    The D20 system only allowed players to increase skills if they increased in level, so the players were nit-picking about every point of XP they could milk out of every situation.

    The HDI system rewarded XP at the end of the session and would allow players to develop stats or skills as they wished, so the players would go for a couple of sessions not really caring about how much XP they had (they'd note it down and then ignore it), unless there was something specific that they really wanted to increase, usually as a reaction to something happening in the game.

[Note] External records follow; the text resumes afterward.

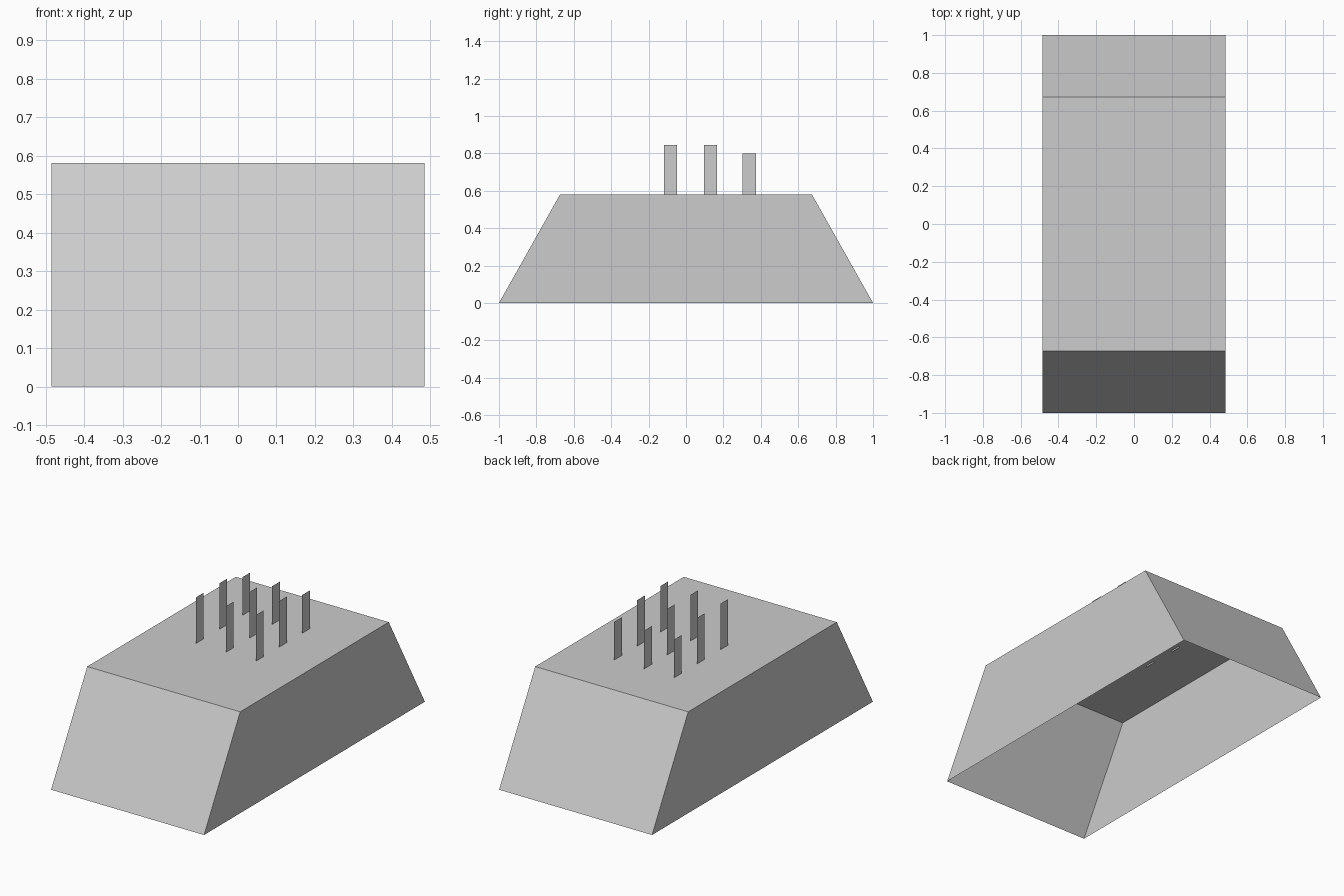
import bpy

if "Cube" in bpy.data.objects:
    bpy.data.objects.remove(bpy.data.objects["Cube"])

# Single flat grey
grey = bpy.data.materials.new("light_grey")
grey.diffuse_color = (0.604, 0.604, 0.604, 1)
grey.use_nodes = True
grey.node_tree.nodes["Principled BSDF"].inputs["Base Color"].default_value = grey.diffuse_color


def add_mesh(name, verts, faces):
    mesh = bpy.data.meshes.new(name)
    mesh.from_pydata(verts, [], faces)
    mesh.materials.append(grey)
    obj = bpy.data.objects.new(name, mesh)
    bpy.context.collection.objects.link(obj)
    return obj


# Hollow trapezoid body: open underneath, sloped front and back
HALF_X, BASE_Y, TOP_Y, HEIGHT = 0.485, 1.0, 0.673, 0.581
profile = [(-BASE_Y, 0), (-TOP_Y, HEIGHT), (TOP_Y, HEIGHT), (BASE_Y, 0)]
body_verts = [(x, y, z) for x in (-HALF_X, HALF_X) for y, z in profile]
body_faces = [(i, i + 4, i + 5, i + 1) for i in range(3)]   # front, top, back
body_faces += [(0, 1, 2, 3), (7, 6, 5, 4)]                  # left, right
add_mesh("body_shell", body_verts, body_faces)

# Three by three grid of paper-thin upright pins, the back row shorter
PIN_HALF = 0.035
for row, (y, top) in enumerate([(-0.082, 0.845), (0.13, 0.845), (0.338, 0.8)]):
    for col, x in enumerate([-0.185, 0.005, 0.195]):
        a, b = y - PIN_HALF, y + PIN_HALF
        add_mesh(f"pin_{row + 1}_{col + 1}",
                 [(x, a, 0.572), (x, b, 0.572), (x, b, top), (x, a, top)],
                 [(0, 1, 2, 3)])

    This player also mentioned that the game using the HDI system was much darker than the D20 system. Partially that had to do with how the GMs ran the game world, but this player also believed that the HDI system impacted on how the game was run. The D20 game had a pulp space opera feel (Lexx perhaps?), where as combat in the HDI system was more politically savage and combat was only ever entered into if it was REALLY important because the system was so deadly (he likened it to Elizabeth or the Dune Mini-series, which I took as a complement).